From the crushed shells of limestone to the timber of dead
trees, we already use nature's materials for building. Yet this
pallet of materials could be radically extended.
Scientific American recently featured
mycelium, the root network of
fungus, as a
material of the future.
Mycelium can grow on
little more than wood chips and coffee grounds in very short
periods of time, creating materials with significant structural
Hy-Fi installation in New York,
which consisted of a 13-metre tall tower, was constructed of
challenge, however, might be to design a structure where the
mycelium is kept partly alive and able to grow and adapt.
myco-architecture project, led
by Lynn Rothschild at NASA, investigated this
possibility, imagining habitats which might reproduce themselves
- albeit for colonies on other planets.
2. Buildings that
Cracks in a building's concrete usually spells the beginning of
Water will seep in
and eventually rust the metal reinforcements that hold the
structure stable. But researchers have begun to experiment with
concrete that can heal itself.
One promising method
- currently being developed by a group
Henk Jonkers at Delft University of Technology,
among others - is to embed bacterial spores (like seeds for
bacteria) in the concrete mix.
When water gets in through microscopic cracks, the bacteria are
reanimated. The material literally becomes alive and triggers a
chemical process causing new calcite crystals to grow and "heal"
Using this technique
might add decades or more to the life of a concrete building.
3. Buildings that
Many buildings - especially the
high rise, glassy office towers
found in major cities across the world - are on permanent life
air conditioning systems circulate air to heat and cool rooms.
Of course, it's always an option to open a window to allow
natural ventilation to occur.
But what if the walls
themselves could breathe...?
Hironshi Ishii's group at MIT have developed
materials that can change their shape
in response to water. These materials consist of layers of
bacteria spores (similar to those used in self-healing concrete)
When the material
dries, it contracts and changes shape.
Using this method, they have demonstrated clothing that can
respond to human perspiration. My group have been taking the
first steps to investigate
extending this method to create
whole building membranes which might "sweat" as indoor humidity
Using latex membranes
coated with bacteria spores the material will flex and open
pores - like sweat glands - allowing air to flow through the
walls, for example, when steam builds from a shower or a kettle.
4. Buildings with
We are surrounded by trillions of microorganisms on every
surface of our homes our bodies and in the air around us.
While we spend
millions of pounds per year on antimicrobial cleaners to kill
much of this complex ecosystem, it has been known for some time
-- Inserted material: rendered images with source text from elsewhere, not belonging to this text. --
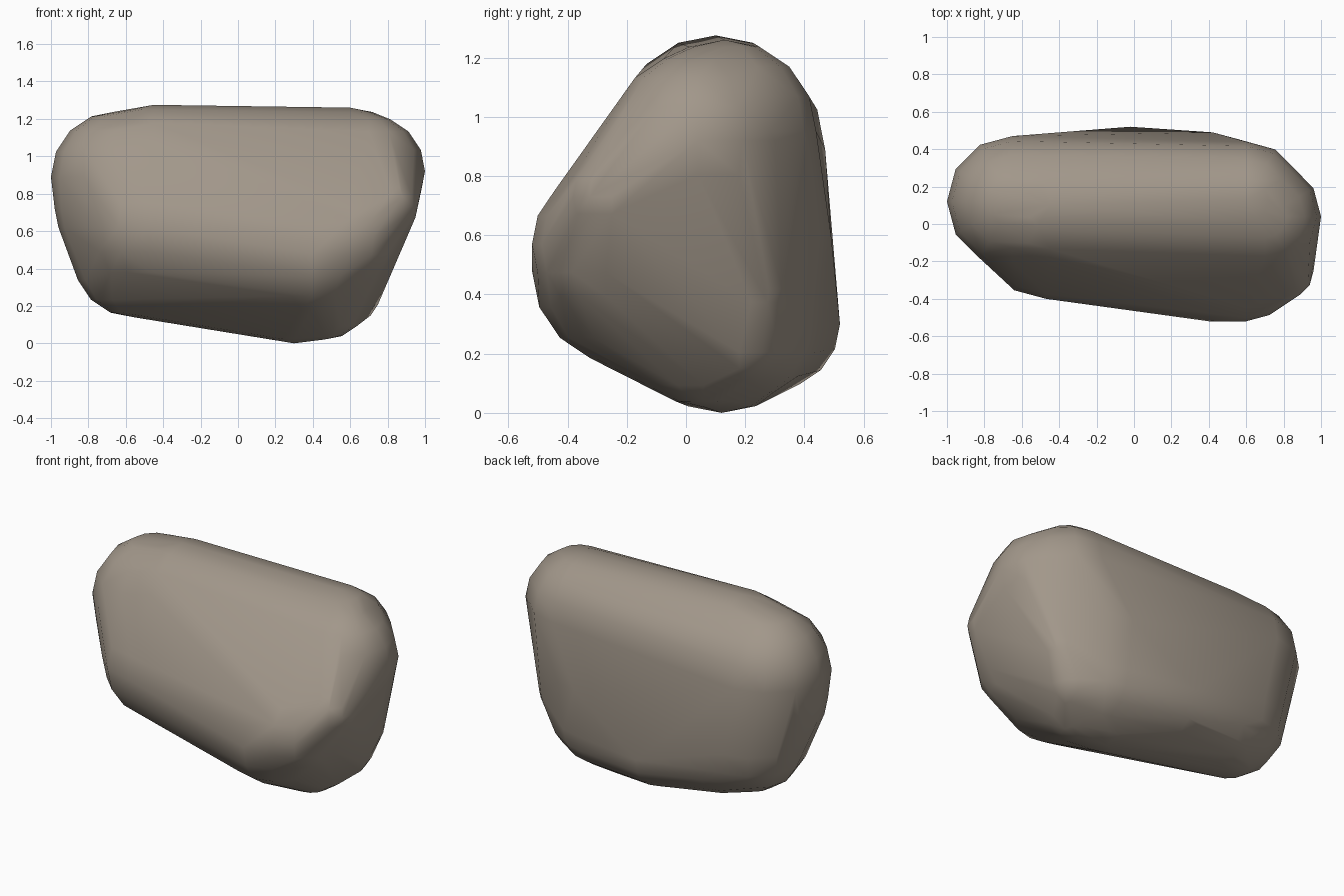
import bpy
import bmesh
from mathutils import Matrix

cube = bpy.data.objects.get("Cube")
if cube:
    bpy.data.objects.remove(cube, do_unlink=True)

# Rounded corners of the boulder: centre and radius
CORNERS = {
    # upper ridge
    "top_left": ((-.65, .12, .89), .35),
    "top_crest": ((-.45, .1, .945), .33),
    "top_right_back": ((.6, .13, .95), .31),
    "top_right": ((.7, .04, .92), .3),
    # front bulge
    "nose_tip": ((.81, -.25, .73), .15),
    "nose_right": ((.6, -.27, .57), .25),
    "nose_low": ((.4, -.2, .48), .32),
    "front_left": ((-.47, -.06, .62), .34),
    # left end
    "side_left": ((-.72, .1, .72), .26),
    "base_left": ((-.56, .15, .46), .32),
    "base_left_back": ((-.42, .24, .34), .22),
    # underside and right end
    "base_low": ((.3, .12, .3), .3),
    "base_front": ((.46, .06, .27), .25),
    "base_tip": ((.59, .18, .27), .17),
    "side_right": ((.7, .22, .42), .12),
    # back face
    "base_right_back": ((.42, .2, .3), .25),
    "base_back": ((-.02, .3, .3), .22),
    "back_middle": ((.42, .22, .6), .27),
}


def make_material(name, color):
    mat = bpy.data.materials.new(name)
    mat.use_nodes = True
    mat.diffuse_color = color
    mat.node_tree.nodes["Principled BSDF"].inputs["Base Color"].default_value = color
    return mat


def corner_points(corners):
    """Return the points of a coarse ball placed at every corner."""
    balls = bmesh.new()
    for centre, radius in corners.values():
        bmesh.ops.create_uvsphere(balls, u_segments=12, v_segments=8, radius=radius,
                                  matrix=Matrix.Translation(centre))
    points = [v.co.copy() for v in balls.verts]
    balls.free()
    return points


def build_skin(name, points, material):
    """Wrap the points in one smooth convex skin."""
    bm = bmesh.new()
    for point in points:
        bm.verts.new(point)
    bmesh.ops.convex_hull(bm, input=bm.verts[:])
    loose = [v for v in bm.verts if not v.link_faces]
    bmesh.ops.delete(bm, geom=loose, context="VERTS")
    bmesh.ops.recalc_face_normals(bm, faces=bm.faces[:])
    for face in bm.faces:
        face.smooth = True
    mesh = bpy.data.meshes.new(name)
    bm.to_mesh(mesh)
    bm.free()
    mesh.materials.append(material)
    obj = bpy.data.objects.new(name, mesh)
    bpy.context.collection.objects.link(obj)


# Boulder: one stone skin stretched over all the rounded corners
stone = make_material("warm_grey_stone", (.36, .31, .255, 1))
build_skin("boulder", corner_points(CORNERS), stone)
those who live near farms may
suffer less from allergies than those in urban environments.
It seems that being
exposed to "good" bacteria helps to build the immune system in
interesting pilot project,
researchers at University College London have begun to
investigate how surfaces in, for example, kitchens can be made
bio-receptive - actually promoting the growth of bacterial which
are known to offer resistance against disease causing bugs.
Soon, we might be
able to eat our probiotic yogurts in probiotic kitchens.
5. Buildings with
Most buildings are constantly absorbing materials and energy,
while returning waste that needs to be taken away and treated at
But new research
suggests that this waste could actually become a source of
energy for a building.
A team of researchers
on an EU
project called 'Living Architecture' is
working to develop a new type of microbial fuel cell, which
takes domestic waste and generates small amounts of power, as
part of a wider project exploring the processing power of
microbes in buildings.
Photograph courtesy of
Living Architecture consortium.
The fuel cells are integrated into bricks that would become part
of the structural fabric of the building as well as being its
The bricks take in
waste water and bacteria convert chemical energy, as the waste
is broken down, into electrical energy.
In this scenario,
your toilet could charge your mobile phone.